City occupancy police are on the prowl
Being a landlord or rehabber can be a tough business. Juggling tenants and repairs are a struggle in their own right, but sometimes the most stressful things can less tangible. For instance: keeping up with occupancy codes. And as of late, the City of St. Louis has been rabid in their enforcement.
In the past couple months I have personally experienced incorrect condemnation warnings and heard similar stories from numerous clients. As any City-investor knows, just about any property in a Housing Conservation District needs to be inspected by the City of St. Louis before it can be occupied. These inspections need to occur whenever there is a change in property ownership or a new tenant moves in. Simple enough right?
The problem is that one of the ways the City polices these changes is utility bills. If the gas, electric or water bill user switches at a property it is often as evidence of one of these changes. A warning is typically sent to the property owner followed by eventual condemnation if the owner does not comply. And when accurate, I have no problem with this.

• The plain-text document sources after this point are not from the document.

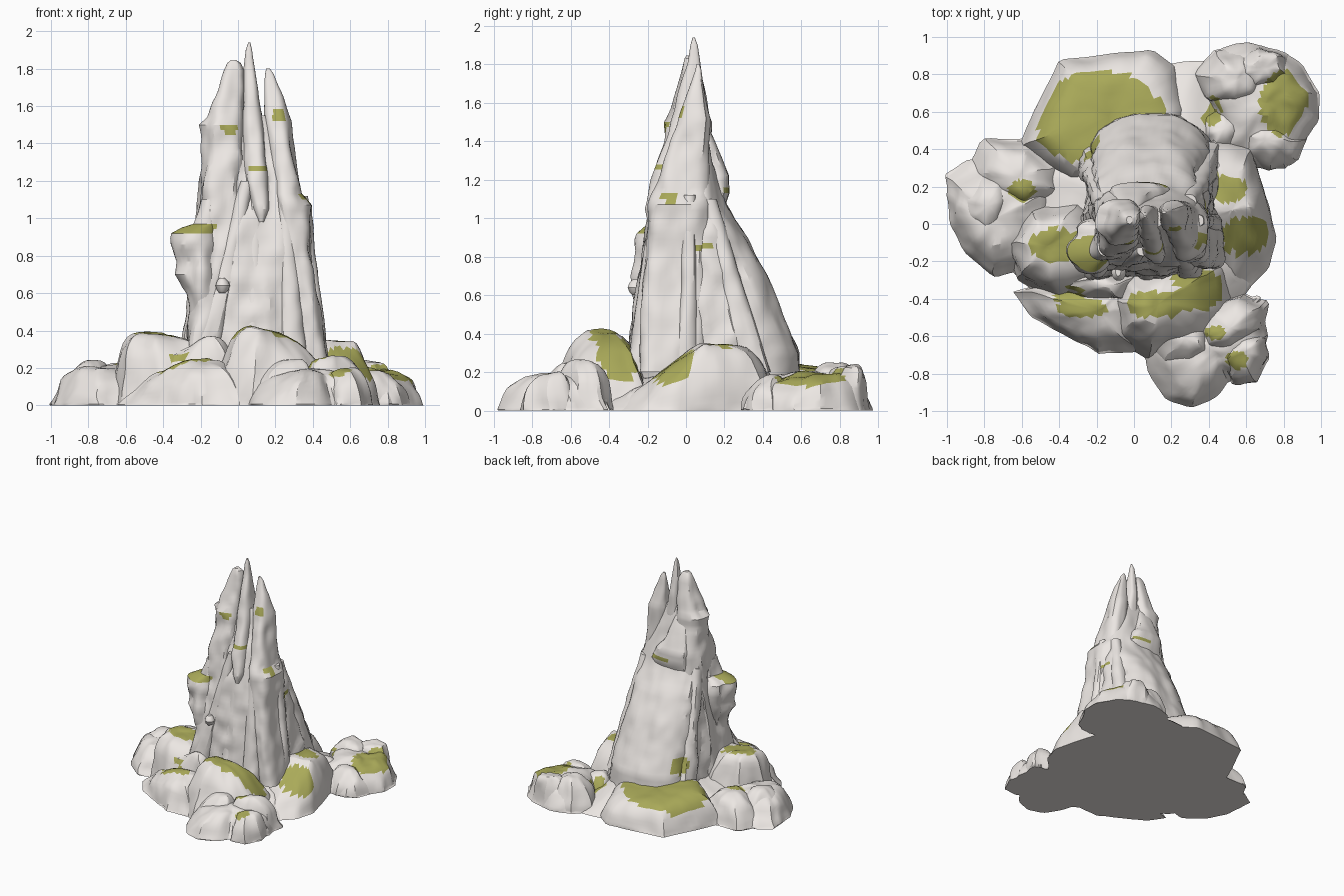
import bpy, bmesh, math
from mathutils import Vector, noise

stone = bpy.data.materials.new("stone")
stone.diffuse_color = (0.84, 0.80, 0.77, 1)
moss = bpy.data.materials.new("moss")
moss.diffuse_color = (0.40, 0.40, 0.10, 1)

# moss patches: centre x, y, z and half sizes
MOSS_LOW = [(-.2, .58, .25, .36, .26, .2), (-.42, -.11, .36, .14, .09, .12), (-.28, -.45, .22, .15, .05, .12),
            (-.36, -.38, .25, .09, .05, .15),
            (.12, -.43, .4, .22, .07, .1), (.36, -.33, .28, .19, .13, .14), (.6, -.06, .22, .14, .11, .18),
            (.5, .19, .34, .1, .08, .08), (.82, .64, .2, .15, .19, .1), (-.6, .18, .2, .07, .06, .12),
            (.55, -.73, .2, .06, .05, .1), (.43, -.58, .27, .06, .04, .1), (.42, .6, .17, .05, .08, .1)]
MOSS_HIGH = [(-.23, -.17, .945, .12, .12, .035), (-.05, -.12, 1.48, .05, .1, .025), (.12, -.18, 1.26, .07, .12, .02),
             (.22, -.05, 1.55, .05, .08, .025), (.1, .24, 1.15, .1, .09, .025), (.38, .1, .85, .08, .05, .02),
             (.34, -.08, 1.1, .06, .06, .025), (-.22, .4, .38, .06, .1, .07)]


def finish(name, rings, patches, min_up):
    """Skin a stack of equal rings, close both ends, paint moss."""
    bm = bmesh.new()
    rows = [[bm.verts.new(p) for p in r] for r in rings]
    n = len(rows[0])
    for a, b in zip(rows, rows[1:]):
        for i in range(n):
            j = (i + 1) % n
            bm.faces.new((a[i], a[j], b[j], b[i]))
    bm.faces.new(rows[0][::-1])
    bm.faces.new(rows[-1])
    bmesh.ops.recalc_face_normals(bm, faces=bm.faces)
    for f in bm.faces:
        c = f.calc_center_median()
        for x, y, z, rx, ry, rz in patches:
            d = ((c.x - x) / rx) ** 2 + ((c.y - y) / ry) ** 2 + ((c.z - z) / rz) ** 2
            if d < 1 and f.normal.z > min_up:
                f.material_index = 1
    me = bpy.data.meshes.new(name)
    bm.to_mesh(me)
    bm.free()
    me.materials.append(stone)
    me.materials.append(moss)
    ob = bpy.data.objects.new(name, me)
    bpy.context.collection.objects.link(ob)
    bpy.ops.object.select_all(action='DESELECT')
    ob.select_set(True)
    bpy.context.view_layer.objects.active = ob
    bpy.ops.object.shade_smooth_by_angle(angle=math.radians(28))
    return ob


def resample(pts, n):
    """Even points along a closed outline."""
    pts = [Vector(p) for p in pts]
    segs = list(zip(pts, pts[1:] + pts[:1]))
    total = sum((b - a).length for a, b in segs)
    out = []
    for k in range(n):
        d = total * k / n
        for a, b in segs:
            l = (b - a).length
            if d <= l:
                out.append(a.lerp(b, d / l))
                break
            d -= l
    return out


def rock(name, outline, peak, h, tilt=(0, 0), p=4, rough=.03, n=64, cap=1):
    """Boulder: the outline shrinks towards the peak while it rises."""
    c = Vector(peak)
    rings = []
    for s in (1, .99, .975, .95, .92, .88, .82, .75, .67, .57, .46, .34, .22, .11, .02):
        ring = []
        for q in resample(outline, n):
            v = c + (q - c) * s
            top = min(cap, h + tilt[0] * (v.x - c.x) + tilt[1] * (v.y - c.y))
            z = (1 - s ** p) * max(.04, top)
            w = noise.noise_vector(Vector((v.x * 5, v.y * 5, z * 5)))
            w += noise.noise_vector(Vector((v.x * 13, v.y * 13, z * 9))) * .45
            k = rough * (1 if z > 0 else .4)
            ring.append((v.x + w.x * k, v.y + w.y * k, max(0, z + w.z * rough * min(1, z * 10))))
        rings.append(ring)
    return finish(name, rings, MOSS_LOW, .35)


def lobe(name, x, y, rx, ry, h, p=3, turn=0):
    """Rounded lump on an oval plan."""
    pts = []
    for i in range(7):
        a = math.tau * i / 7 + x * 9
        u, v = 1.06 * rx * math.cos(a), 1.06 * ry * math.sin(a)
        pts.append((x + u * math.cos(turn) - v * math.sin(turn), y + u * math.sin(turn) + v * math.cos(turn)))
    return rock(name, pts, (x, y), h, p=p, n=36)


def spire(name, levels, rough=.035, n=40, power=2.8):
    """Column through levels (z, x0, x1, y0, y1), with upright flutes."""
    rows = []
    for a, b in zip(levels, levels[1:]):
        m = max(1, round((b[0] - a[0]) / .03))
        rows += [[u + (w - u) * k / m for u, w in zip(a, b)] for k in range(m)]
    rows.append(levels[-1])
    rings = []
    for z, x0, x1, y0, y1 in rows:
        ring = []
        rx, ry = (x1 - x0) / 2, (y1 - y0) / 2
        for i in range(n):
            a = math.tau * i / n
            ca, sa = math.cos(a), math.sin(a)
            r = (abs(ca) ** power + abs(sa) ** power) ** (-1 / power)
            v = Vector(((x0 + x1) / 2 + rx * r * ca, (y0 + y1) / 2 + ry * r * sa, z))
            f = noise.noise(Vector((v.x * 9, v.y * 9, z * 1.6)))
            g = noise.noise(Vector((v.x * 14, v.y * 14, z * 9)))
            calm = .4 if sa > .6 else 1
            k = min(rough, rx * .3, ry * .3) * (f * 1.1 + g * .6) * calm
            ring.append((v.x + ca * k, v.y + sa * k, z))
        rings.append(ring)
    return finish(name, rings, MOSS_HIGH, -.3)


# central tower and its back slope
spire("tower_body", [(0, -.27, .45, -.28, .6), (.3, -.26, .44, -.28, .585), (.5, -.25, .41, -.265, .5),
                     (.7, -.22, .38, -.24, .42), (.9, -.2, .36, -.21, .32), (1.0, -.19, .34, -.19, .25),
                     (1.07, -.18, .33, -.17, .21), (1.2, -.17, .3, -.14, .17), (1.35, -.14, .25, -.08, .13),
                     (1.55, -.05, .15, -.03, .08)], n=72)
spire("left_spire", [(.2, -.29, -.12, -.3, .1), (.65, -.25, -.06, -.26, .12), (1, -.21, .03, -.2, .17),
                     (1.2, -.2, .04, -.16, .18), (1.42, -.17, .04, -.1, .13), (1.5, -.185, .03, -.09, .13),
                     (1.54, -.15, .03, -.075, .12), (1.65, -.11, .03, -.045, .1), (1.79, -.075, .025, -.02, .07),
                     (1.83, -.06, .01, -.01, .05), (1.845, -.04, -.01, .0, .04)])
spire("middle_spire", [(.98, .11, .14, -.2, -.12), (1.05, .08, .17, -.22, -.05), (1.2, .03, .17, -.18, .05),
                       (1.28, .03, .16, -.15, .05), (1.45, .02, .15, -.09, .1), (1.65, .03, .11, -.04, .1),
                       (1.8, .035, .09, .01, .075), (1.9, .045, .075, .025, .06), (1.94, .055, .065, .035, .045)])
spire("right_spire", [(.2, .32, .49, -.25, .1), (.5, .3, .44, -.24, .1), (.8, .25, .395, -.21, .12),
                      (1.07, .2, .38, -.18, .12), (1.13, .18, .34, -.16, .12), (1.25, .17, .32, -.12, .12),
                      (1.4, .15, .29, -.08, .12), (1.52, .14, .27, -.04, .12), (1.68, .14, .22, .02, .09),
                      (1.77, .145, .19, .05, .08), (1.8, .15, .17, .055, .07)])
spire("left_ledge", [(.42, -.25, -.12, -.24, -.08), (.6, -.27, -.1, -.27, -.03), (.7, -.32, -.1, -.28, .0),
                     (.77, -.315, -.1, -.27, .02), (.86, -.345, -.1, -.28, .03), (.92, -.335, -.1, -.26, .02),
                     (.95, -.29, -.1, -.23, 0), (.97, -.23, -.1, -.2, 0), (1.1, -.2, -.1, -.17, 0)], power=2.3)
spire("back_ledge", [(1.06, -.12, .2, .05, .2), (1.13, -.12, .2, .05, .225), (1.22, -.13, .16, .05, .225),
                     (1.27, -.12, .12, .05, .2), (1.4, -.1, .06, .05, .15), (1.5, -.08, .03, .03, .1)])

# upright ribs on the front and sides
for i, (xa, ya, xb, yb, z1, w) in enumerate([(-.2, -.24, .05, -.13, 1.2, .07), (.07, -.25, .1, -.15, 1.1, .05),
                                             (.3, -.23, .25, -.13, 1.1, .07), (.43, .0, .34, .02, 1.12, .055),
                                             (.4, .36, .29, .12, 1.1, .07), (-.22, .34, -.16, .1, 1.1, .08)]):
    lv = []
    for t in (0, .3, .6, .85, 1):
        x, y, r = xa + (xb - xa) * t, ya + (yb - ya) * t, w * (1.15 - t * .6)
        lv.append((.2 + (z1 - .2) * t, x - r, x + r, y - r, y + r))
    spire("rib_%d" % i, lv, rough=.03, n=20, power=2.4)
spire("pebble", [(.6, -.1, -.07, -.28, -.23), (.615, -.115, -.055, -.295, -.23), (.64, -.125, -.045, -.305, -.22),
                 (.665, -.115, -.055, -.295, -.23), (.68, -.1, -.07, -.28, -.23)], n=14, power=2)

# ground stones under and behind the tower
rock("foot_mound", [(-.7, -.2), (-.6, .35), (-.3, .55), (.2, .86), (.38, .88), (.5, .7), (.65, .2), (.65, -.3),
                    (.45, -.55), (-.1, -.6), (-.5, -.4)], (0, 0), .18, p=4)
rock("back_slab", [(-.62, .42), (-.4, .88), (.1, .93), (.22, .84), (.31, .6), (.2, .3), (-.35, .2)],
     (-.12, .58), .24, tilt=(-.03, -.16), p=7, rough=.015)

# left cluster
rock("left_rock", [(-1, .28), (-.99, .02), (-.9, -.16), (-.74, -.28), (-.55, -.24), (-.4, .0), (-.38, .2),
                   (-.62, .3), (-.9, .34)], (-.74, .04), .21, p=3)
lobe("left_rock_back", -.62, .26, .27, .2, .22, turn=-.3)
lobe("left_rock_top", -.78, .1, .17, .22, .235, p=2.4)

# front left shoulder stones
rock("shoulder_rock", [(-.68, -.1), (-.62, -.3), (-.4, -.4), (-.1, -.36), (-.05, -.1), (-.3, .12), (-.55, .1)],
     (-.46, -.12), .395, tilt=(-.1, 0), p=4.5, rough=.022)
rock("front_left_rock", [(-.64, -.36), (-.55, -.5), (-.18, -.7), (.02, -.68), (.1, -.5), (0, -.3), (-.4, -.28)],
     (-.2, -.45), .25, tilt=(.12, .1), p=2.6)
rock("front_left_ridge", [(-.62, -.3), (-.35, -.42), (0, -.45), (.1, -.25), (-.2, -.2), (-.5, -.24)],
     (-.15, -.32), .35, tilt=(.1, 0), p=2.2)

# front centre and right stones
rock("front_rock", [(-.16, -.42), (-.1, -.62), (.08, -.73), (.35, -.68), (.55, -.5), (.52, -.2), (.2, -.15),
                    (-.1, -.25)], (.14, -.42), .415, tilt=(-.15, 0), p=2.7, rough=.022)
rock("right_rock", [(.38, -.25), (.55, -.4), (.72, -.24), (.765, -.08), (.71, .12), (.63, .42), (.4, .5), (.3, .1)],
     (.53, .08), .35, tilt=(-.12, .7), p=5, cap=.345, rough=.02)

# front right cluster
rock("front_right_rock", [(.1, -.82), (.17, -.94), (.3, -.98), (.45, -.92), (.5, -.84), (.64, -.82), (.72, -.6),
                          (.67, -.37), (.5, -.42), (.2, -.5), (.02, -.62)], (.42, -.66), .19, p=3.6)
lobe("front_right_lump_a", .26, -.62, .2, .19, .25, p=2.4)
lobe("front_right_lump_b", .5, -.54, .24, .14, .26, p=2.4, turn=.5)
lobe("front_right_lump_c", .58, -.7, .14, .16, .2)

# back right cluster
rock("back_right_rock", [(.45, .36), (.6, .3), (.8, .3), (.9, .42), (.99, .56), (1, .7), (.9, .86), (.78, .93),
                         (.6, .97), (.45, .94), (.33, .8), (.4, .6)], (.7, .64), .195, tilt=(-.05, .07), p=6)
lobe("back_right_lump_a", .53, .78, .2, .17, .24, p=4)
lobe("back_right_lump_b", .68, .83, .18, .12, .25, p=4)
lobe("back_right_lump_c", .72, .43, .2, .13, .2)
lobe("back_right_lump_d", .47, .5, .14, .15, .18)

The trouble is that the system is not always inaccurate.
Take my situation for example. I rehabbed a house during the fall and just finished with it a little over a month ago. Nobody lives in it and it is not under contract yet, but that doesn’t stop the City from sending me an ominous and threatening letter about getting an inspection. But since it is not occupied yet I am under no obligation to get the inspection. I know this and their language doesn’t frighten me, but it might be different for others.
A more drastic example is from one of my clients buildings. I represented him in the purchase of the property last summer and have been leasing apartments in the building for him. The property is a 12-family, and it currently about 50% occupied. All occupied units have had proper inspections, but the vacant units are being inspected after each is fixed up and occupied. As long as nobody lives in any of the uninspected units it should be no problem right? Tell that to the tenants that got a condemnation notice on their door the day before Thanksgiving. I don’t manage the place, but got a call from one of the tenants I placed in the building that night and he was anxious to say the least. I explained the situation to him and it all eventually worked out just fine, but neither I nor the property owner should have ever been placed in that situation.
Since there is no obvious fix for this situation, the best advice I can give is to understand your rights and responsibilities and keep up with them. In the event of an issue, if you are honest with your tenants any major issue can easily be avoided. Just make sure the communication are always open or you could find yourself in the middle of something that is a little more difficult to dig your way out of.
For the basics on these inspections check out the St. Louis Housing Conservation website.